Q. If I republish a public domain work, can I copyright the new version? A. No, not unless you add new original material. Let me explain. Public domain works are anything NOT protected by copyright. Such works may be used freely by anyone without permission from the author. The numerous changes Congress has made to … Continue reading Republishing A Book in the Public Domain
Although non-compete clauses have become common in non-fiction publishing, they are not appropriate in novel publishing agreements. Unfortunately, I have too often seen sweeping non-compete terms in fiction agreements, especially with small and independent presses that “cut and paste” contract provisions from online samples. In some circumstances, these non-compete provisions can unreasonably restrict your future … Continue reading Non-compete Clauses
Some small and independent publishers will refuse to negotiate an unagented publishing agreement, and first-time novelists often back down immediately, fearing the publishing offer will be withdrawn. Other publishers may respond to a modification request by stating: “That’s a standard clause.” The implication, of course, is that you’re too green to understand industry standards, and … Continue reading Negotiating Without An Agent
A standard publishing agreement stipulates that the publisher has somewhere between 12 and 24 months to release the book after the publisher has accepted the manuscript, with 18 months being typical. Aside from the obvious fact that authors wish to see their book in print as soon as possible, there are other reasons to have … Continue reading Time Until Publication
Many publishing agreements include bankruptcy clauses to protect the author, for example: In the event of the bankruptcy, insolvency or liquidation of the Publisher, this Agreement shall terminate and all rights granted to the Publisher shall revert to the Author automatically and without the necessity of any demand or notification. Sounds good. But is it … Continue reading Bankruptcy Clauses In Publishing Agreements
A. By “tricky” you mean contract terms that may have unforeseen consequences for the author.
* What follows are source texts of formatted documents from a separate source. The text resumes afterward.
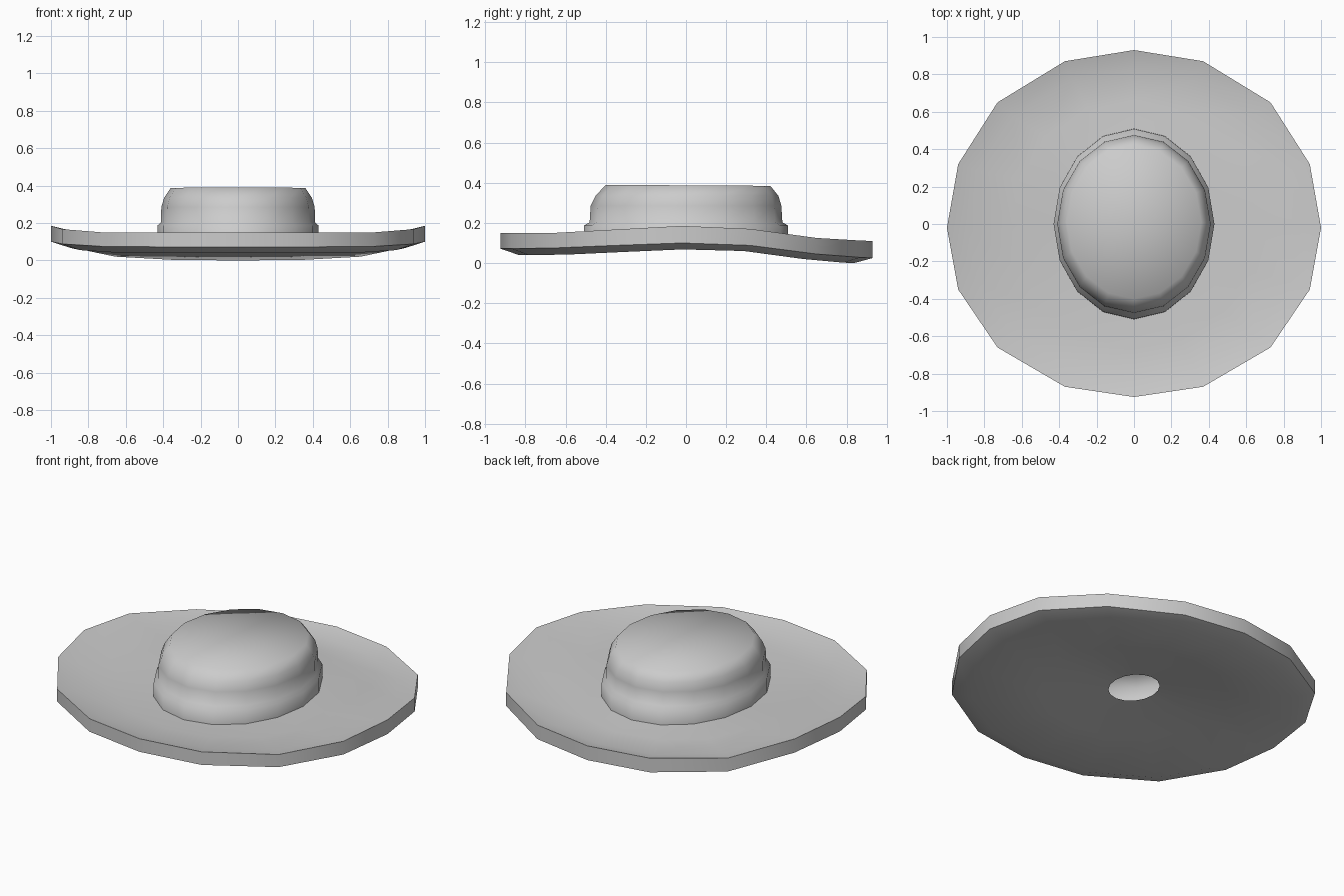
import bpy, bmesh, math

if "Cube" in bpy.data.objects:
    bpy.data.objects.remove(bpy.data.objects["Cube"])

grey = bpy.data.materials.new("light_grey")
grey.diffuse_color = (0.6, 0.6, 0.6, 1)
grey.use_nodes = True
grey.node_tree.nodes["Principled BSDF"].inputs["Base Color"].default_value = grey.diffuse_color
N = 16


def ellipse(rx, ry, z, cy=0, tilt=0):
    pts = []
    for i in range(N):
        a = 2 * math.pi * i / N
        y = cy - ry * math.cos(a)
        pts.append((rx * math.sin(a), y, z + tilt * y))
    return pts


def mirrored(half):
    # half runs front to back on the right side; the left side repeats it
    return half + [(-x, y, z) for x, y, z in half[-2:0:-1]]


def mix(a, b, t, dz=0):
    return [tuple(p + (q - p) * t + (dz if k == 2 else 0) for k, (p, q) in enumerate(zip(u, v)))
            for u, v in zip(a, b)]


def loft(name, rings, smooth_angle, cap_z=None):
    bm = bmesh.new()
    rows = [[bm.verts.new(p) for p in r] for r in rings]
    for a, b in zip(rows, rows[1:]):
        for i in range(N):
            j = (i + 1) % N
            bm.faces.new((a[i], a[j], b[j], b[i]))
    if cap_z is not None:
        c = bm.verts.new((0, 0, cap_z))
        for i in range(N):
            bm.faces.new((rows[-1][i], rows[-1][(i + 1) % N], c))
    me = bpy.data.meshes.new(name)
    bm.to_mesh(me)
    bm.free()
    me.materials.append(grey)
    ob = bpy.data.objects.new(name, me)
    bpy.context.collection.objects.link(ob)
    bpy.ops.object.select_all(action='DESELECT')
    ob.select_set(True)
    bpy.context.view_layer.objects.active = ob
    bpy.ops.object.shade_smooth_by_angle(angle=math.radians(smooth_angle))
    return ob


# Brim outline, dipping at the front and back and lifted at the sides
xs = [0, .37, .73, .94, 1, .94, .73, .37, 0]
ys = [-.925, -.87, -.66, -.35, -.02, .32, .65, .87, .93]
top_z = [.15, .15, .15, .167, .185, .17, .125, .112, .11]
low_z = [.072, .072, .075, .088, .10, .088, .045, .028, .025]
under_z = [.04, .04, .042, .055, .068, .06, .02, .002, 0]
top_edge = mirrored(list(zip(xs, ys, top_z)))
low_edge = mirrored(list(zip(xs, ys, low_z)))
under = mirrored([(x * .9, y * .9, z) for x, y, z in zip(xs, ys, under_z)])
# the upper face drops just inside the edge, parallel to the underside
upper = mirrored([(x * .89, y * .89, z + .083) for x, y, z in zip(xs, ys, under_z)])

# Brim: underside with an oval opening, outer edge, dished top
hole = ellipse(.13, .15, .097)
inner = ellipse(.42, .495, .104)
loft("brim", [hole, mix(hole, under, .5), under, low_edge, top_edge, upper,
              mix(upper, inner, .5, -.004), inner], 45)

# Crown: hat band step, upright side, rounded shoulder, nearly flat top
loft("crown", [ellipse(.43, .51, .09), ellipse(.43, .508, .187), ellipse(.412, .48, .203),
               ellipse(.41, .475, .285), ellipse(.395, .455, .335, .005),
               ellipse(.36, .41, .387, .01, -.006)], 180, .383)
That is a big topic, but here are some prominent examples: The Cross-collateralization Clause: “All Works covered by this Agreement or any other agreement between Publisher and Author shall be considered one account and shall be accounted for jointly or … Continue reading Q: What Are Some “Tricky” Contract Clauses In Publishing Agreements?